> TASK DETAILS:
In the records below, find the line that contains "# Two-tone box" and the line that contains "weighted.keep_sharp = True", then retype exactly those two lines and every line between them.

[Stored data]
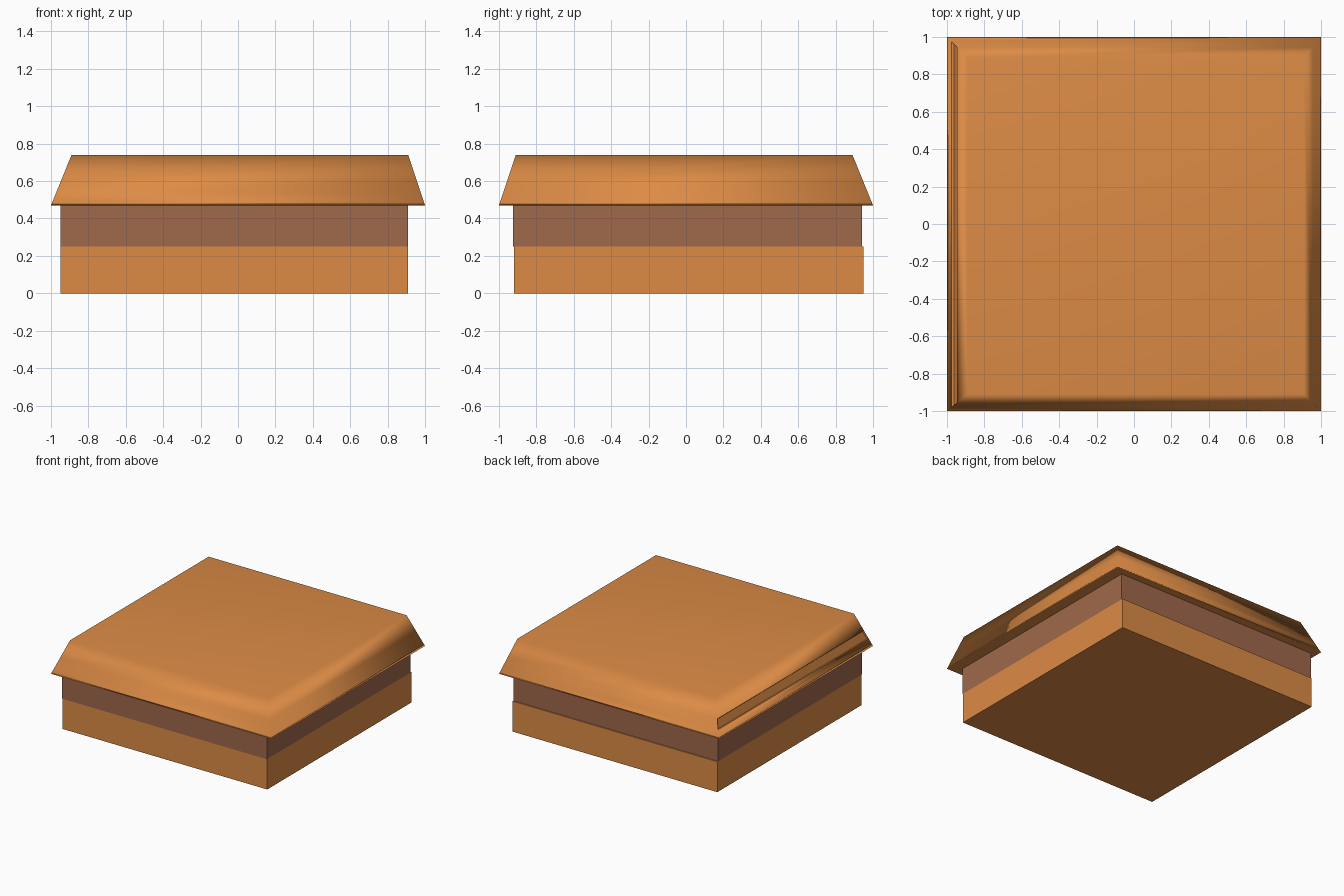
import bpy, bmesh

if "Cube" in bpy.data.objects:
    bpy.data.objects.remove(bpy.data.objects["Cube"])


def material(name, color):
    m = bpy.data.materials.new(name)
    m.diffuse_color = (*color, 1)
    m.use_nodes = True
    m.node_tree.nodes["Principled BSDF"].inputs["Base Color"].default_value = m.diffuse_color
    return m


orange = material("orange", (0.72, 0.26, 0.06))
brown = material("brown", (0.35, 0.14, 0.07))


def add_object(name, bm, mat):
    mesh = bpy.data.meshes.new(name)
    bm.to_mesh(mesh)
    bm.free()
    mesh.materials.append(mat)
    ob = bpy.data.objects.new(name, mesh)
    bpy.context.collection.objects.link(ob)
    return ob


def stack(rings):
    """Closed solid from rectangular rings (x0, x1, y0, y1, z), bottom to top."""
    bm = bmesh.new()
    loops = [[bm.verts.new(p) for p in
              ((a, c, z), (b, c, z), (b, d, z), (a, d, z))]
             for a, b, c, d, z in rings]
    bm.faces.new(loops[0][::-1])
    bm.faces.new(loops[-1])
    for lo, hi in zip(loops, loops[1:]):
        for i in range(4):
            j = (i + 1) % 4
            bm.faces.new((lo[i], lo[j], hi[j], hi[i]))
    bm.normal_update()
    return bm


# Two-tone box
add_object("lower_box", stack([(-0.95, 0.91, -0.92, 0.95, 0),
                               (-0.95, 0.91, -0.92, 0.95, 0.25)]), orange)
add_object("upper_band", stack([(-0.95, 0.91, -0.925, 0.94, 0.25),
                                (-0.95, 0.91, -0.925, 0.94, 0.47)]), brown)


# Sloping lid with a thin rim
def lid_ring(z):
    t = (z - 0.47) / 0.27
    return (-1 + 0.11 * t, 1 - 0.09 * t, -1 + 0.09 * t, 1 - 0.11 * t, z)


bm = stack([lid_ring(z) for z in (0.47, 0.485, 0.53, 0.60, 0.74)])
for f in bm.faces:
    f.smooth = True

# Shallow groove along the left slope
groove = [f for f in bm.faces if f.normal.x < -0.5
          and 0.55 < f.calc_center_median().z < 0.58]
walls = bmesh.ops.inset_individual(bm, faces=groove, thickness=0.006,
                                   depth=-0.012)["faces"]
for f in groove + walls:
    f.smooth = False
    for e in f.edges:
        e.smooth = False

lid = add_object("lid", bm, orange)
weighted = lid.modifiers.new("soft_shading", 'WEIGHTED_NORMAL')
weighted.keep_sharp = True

--

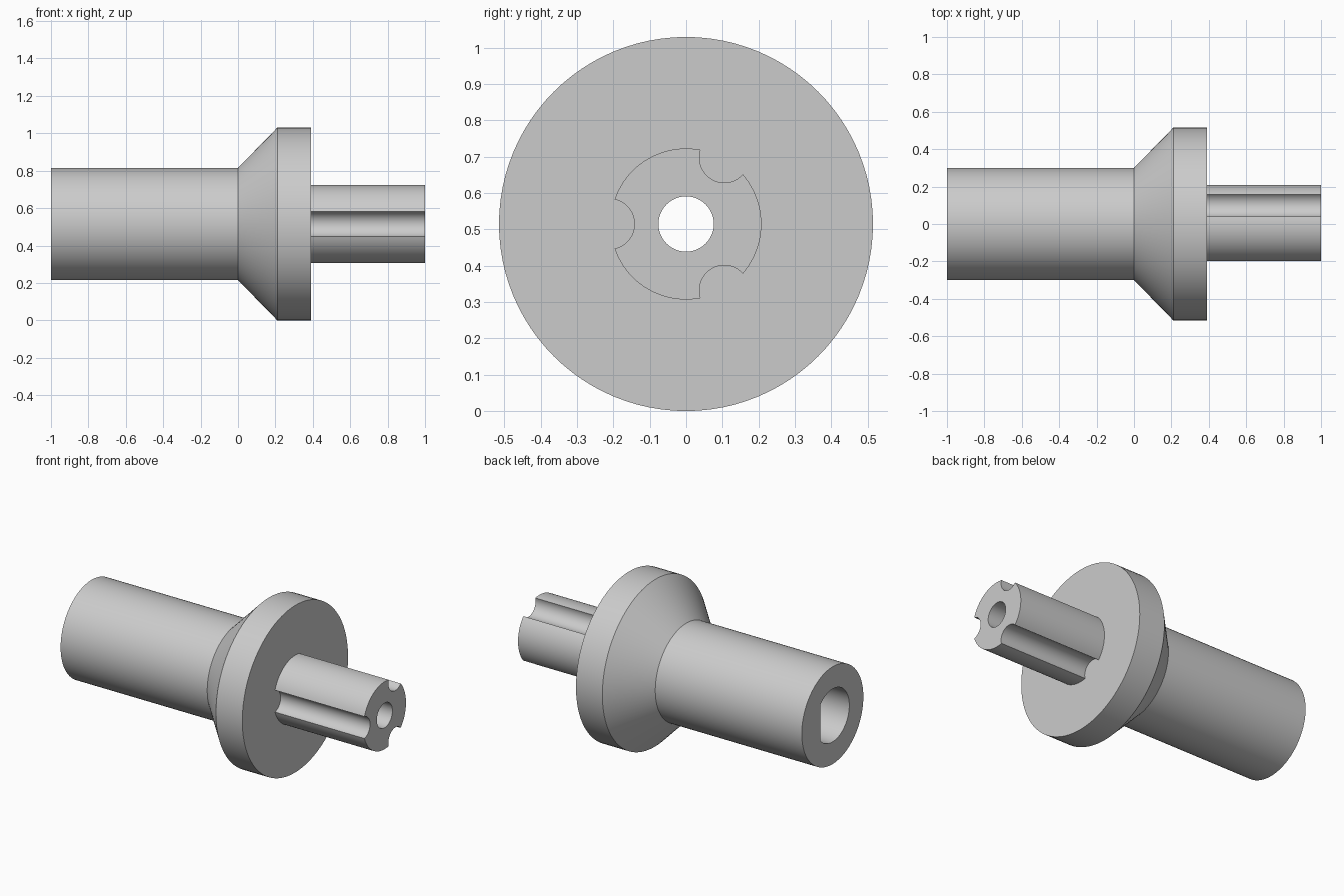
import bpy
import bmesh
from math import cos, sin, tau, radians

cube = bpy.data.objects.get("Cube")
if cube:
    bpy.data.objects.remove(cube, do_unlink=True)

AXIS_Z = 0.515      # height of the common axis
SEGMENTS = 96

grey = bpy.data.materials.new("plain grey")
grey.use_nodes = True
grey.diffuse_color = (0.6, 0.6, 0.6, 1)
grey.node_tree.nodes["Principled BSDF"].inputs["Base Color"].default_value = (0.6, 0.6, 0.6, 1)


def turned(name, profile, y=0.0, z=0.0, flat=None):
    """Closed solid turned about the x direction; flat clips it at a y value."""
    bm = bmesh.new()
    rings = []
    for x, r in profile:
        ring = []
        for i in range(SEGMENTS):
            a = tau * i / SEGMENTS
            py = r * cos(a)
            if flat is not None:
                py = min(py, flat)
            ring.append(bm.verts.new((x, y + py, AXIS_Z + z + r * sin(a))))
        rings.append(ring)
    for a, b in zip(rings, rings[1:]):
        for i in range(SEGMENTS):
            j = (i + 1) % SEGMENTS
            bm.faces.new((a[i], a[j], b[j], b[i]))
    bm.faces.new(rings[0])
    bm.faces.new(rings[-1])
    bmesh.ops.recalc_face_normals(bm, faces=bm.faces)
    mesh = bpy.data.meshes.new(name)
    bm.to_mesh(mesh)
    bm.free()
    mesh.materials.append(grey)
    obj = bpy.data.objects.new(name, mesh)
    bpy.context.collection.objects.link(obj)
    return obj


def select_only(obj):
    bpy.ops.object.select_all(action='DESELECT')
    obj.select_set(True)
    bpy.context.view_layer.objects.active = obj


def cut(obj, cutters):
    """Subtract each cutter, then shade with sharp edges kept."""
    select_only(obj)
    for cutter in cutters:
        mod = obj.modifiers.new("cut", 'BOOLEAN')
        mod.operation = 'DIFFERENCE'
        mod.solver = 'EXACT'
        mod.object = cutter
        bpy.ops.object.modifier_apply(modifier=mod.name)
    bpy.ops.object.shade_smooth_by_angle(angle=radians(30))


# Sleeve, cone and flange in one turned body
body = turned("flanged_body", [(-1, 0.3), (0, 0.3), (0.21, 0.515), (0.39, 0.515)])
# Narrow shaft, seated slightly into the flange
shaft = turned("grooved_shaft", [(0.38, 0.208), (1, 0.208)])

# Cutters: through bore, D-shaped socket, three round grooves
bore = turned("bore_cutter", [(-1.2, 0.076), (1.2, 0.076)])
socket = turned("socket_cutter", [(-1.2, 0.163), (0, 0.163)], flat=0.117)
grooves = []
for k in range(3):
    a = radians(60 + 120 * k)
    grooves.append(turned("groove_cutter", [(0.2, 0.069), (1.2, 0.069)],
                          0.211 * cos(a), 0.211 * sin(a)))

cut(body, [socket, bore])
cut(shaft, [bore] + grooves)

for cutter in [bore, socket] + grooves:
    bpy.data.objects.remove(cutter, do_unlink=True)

> WRITTEN SOLUTION:
# Two-tone box
add_object("lower_box", stack([(-0.95, 0.91, -0.92, 0.95, 0),
                               (-0.95, 0.91, -0.92, 0.95, 0.25)]), orange)
add_object("upper_band", stack([(-0.95, 0.91, -0.925, 0.94, 0.25),
                                (-0.95, 0.91, -0.925, 0.94, 0.47)]), brown)


# Sloping lid with a thin rim
def lid_ring(z):
    t = (z - 0.47) / 0.27
    return (-1 + 0.11 * t, 1 - 0.09 * t, -1 + 0.09 * t, 1 - 0.11 * t, z)


bm = stack([lid_ring(z) for z in (0.47, 0.485, 0.53, 0.60, 0.74)])
for f in bm.faces:
    f.smooth = True

# Shallow groove along the left slope
groove = [f for f in bm.faces if f.normal.x < -0.5
          and 0.55 < f.calc_center_median().z < 0.58]
walls = bmesh.ops.inset_individual(bm, faces=groove, thickness=0.006,
                                   depth=-0.012)["faces"]
for f in groove + walls:
    f.smooth = False
    for e in f.edges:
        e.smooth = False

lid = add_object("lid", bm, orange)
weighted = lid.modifiers.new("soft_shading", 'WEIGHTED_NORMAL')
weighted.keep_sharp = True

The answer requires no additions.